**DATA TO USE:**
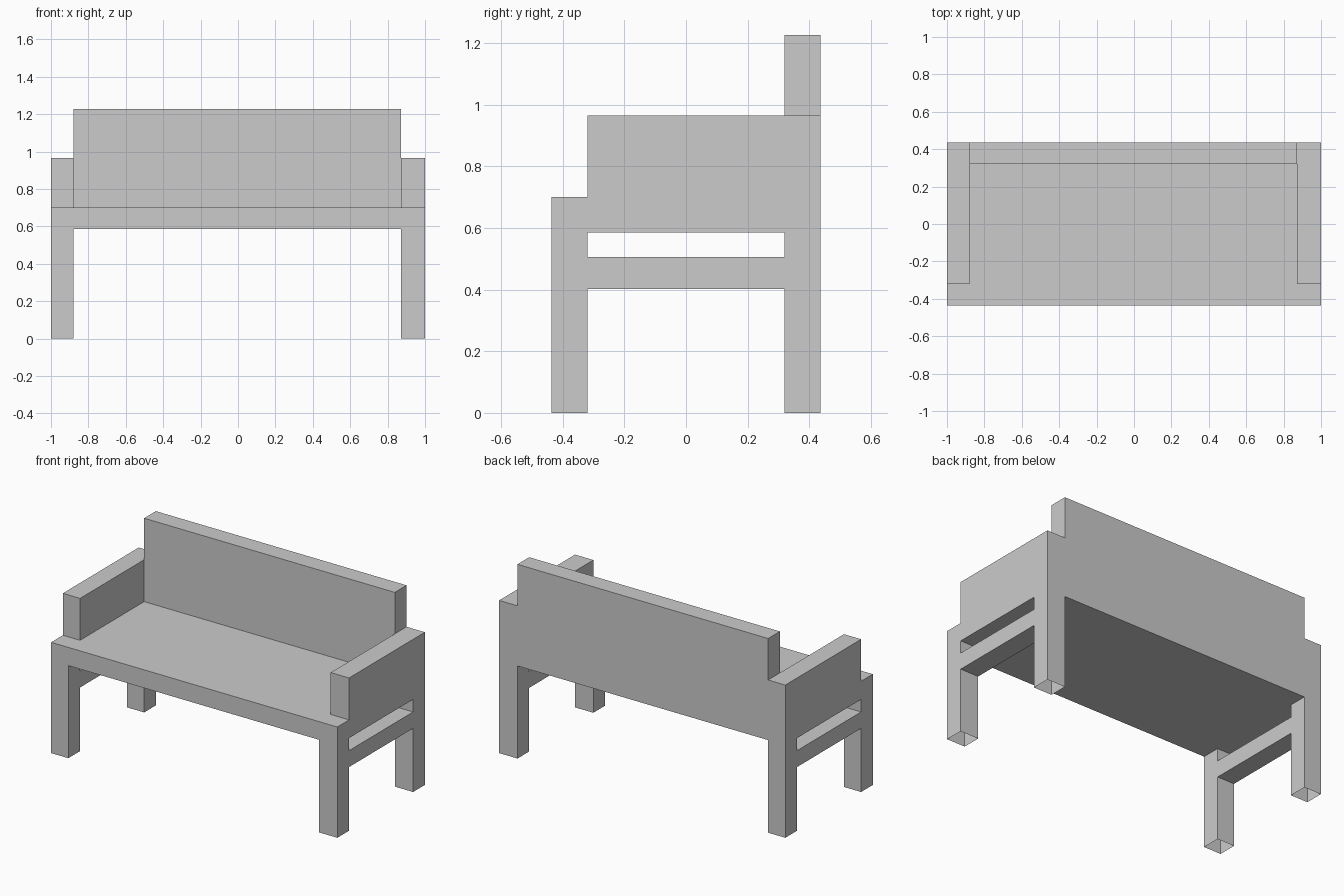
import bpy, bmesh, math
from itertools import product

if "Cube" in bpy.data.objects:
    bpy.data.objects.remove(bpy.data.objects["Cube"])

X = (-1.0, -0.88, 0.872, 1.0)             # side edges of legs and arms
Y = (-0.437, -0.32, 0.32, 0.437)          # front and back edges of legs
Z = (0.0, 0.402, 0.506, 0.585, 0.70, 0.965, 1.227)
GRID = (X, Y, Z)

# Parts as spans of grid lines: (start, end) on x, y and z
PARTS = {
    "seat": ((0, 3), (0, 3), (3, 4)),
    "backrest": ((1, 2), (2, 3), (4, 6)),
}
for side, x in (("left", 0), ("right", 2)):
    span = (x, x + 1)
    PARTS[side + "_front_leg"] = (span, (0, 1), (0, 3))
    PARTS[side + "_back_leg"] = (span, (2, 3), (0, 3))
    PARTS[side + "_rail"] = (span, (1, 2), (1, 2))
    PARTS[side + "_armrest"] = (span, (1, 3), (4, 5))


def cells(part):
    return set(product(*(range(a, b) for a, b in part)))


SOLID = set().union(*(cells(p) for p in PARTS.values()))


def build(name, part):
    """Box part with only its exposed faces; leg bottoms stay open."""
    bm = bmesh.new()
    for cell in cells(part):
        for axis, step in product(range(3), (0, 1)):
            near = list(cell)
            near[axis] += 2 * step - 1
            if tuple(near) in SOLID or near[2] < 0:
                continue
            u, v = (axis + 1) % 3, (axis + 2) % 3
            corners = []
            for du, dv in ((0, 0), (1, 0), (1, 1), (0, 1)):
                i = list(cell)
                i[axis] += step
                i[u] += du
                i[v] += dv
                corners.append(bm.verts.new([GRID[k][i[k]] for k in range(3)]))
            bm.faces.new(corners if step else corners[::-1])
    # Join the cell faces into clean flat panels
    bmesh.ops.remove_doubles(bm, verts=bm.verts, dist=1e-4)
    bmesh.ops.dissolve_limit(bm, angle_limit=math.radians(1),
                             verts=bm.verts, edges=bm.edges)
    mesh = bpy.data.meshes.new(name)
    bm.to_mesh(mesh)
    bm.free()
    bpy.context.collection.objects.link(bpy.data.objects.new(name, mesh))


for name, part in PARTS.items():
    build(name, part)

**ASSIGNMENT:**
Starting at the top of the listing above, reproduce each line up to and including the one with "X = (-1.0, -0.88, 0.872, 1.0)"; omit the pictures.

**OUTPUT FOR THIS EXERCISE:**
import bpy, bmesh, math
from itertools import product

if "Cube" in bpy.data.objects:
    bpy.data.objects.remove(bpy.data.objects["Cube"])

X = (-1.0, -0.88, 0.872, 1.0)             # side edges of legs and arms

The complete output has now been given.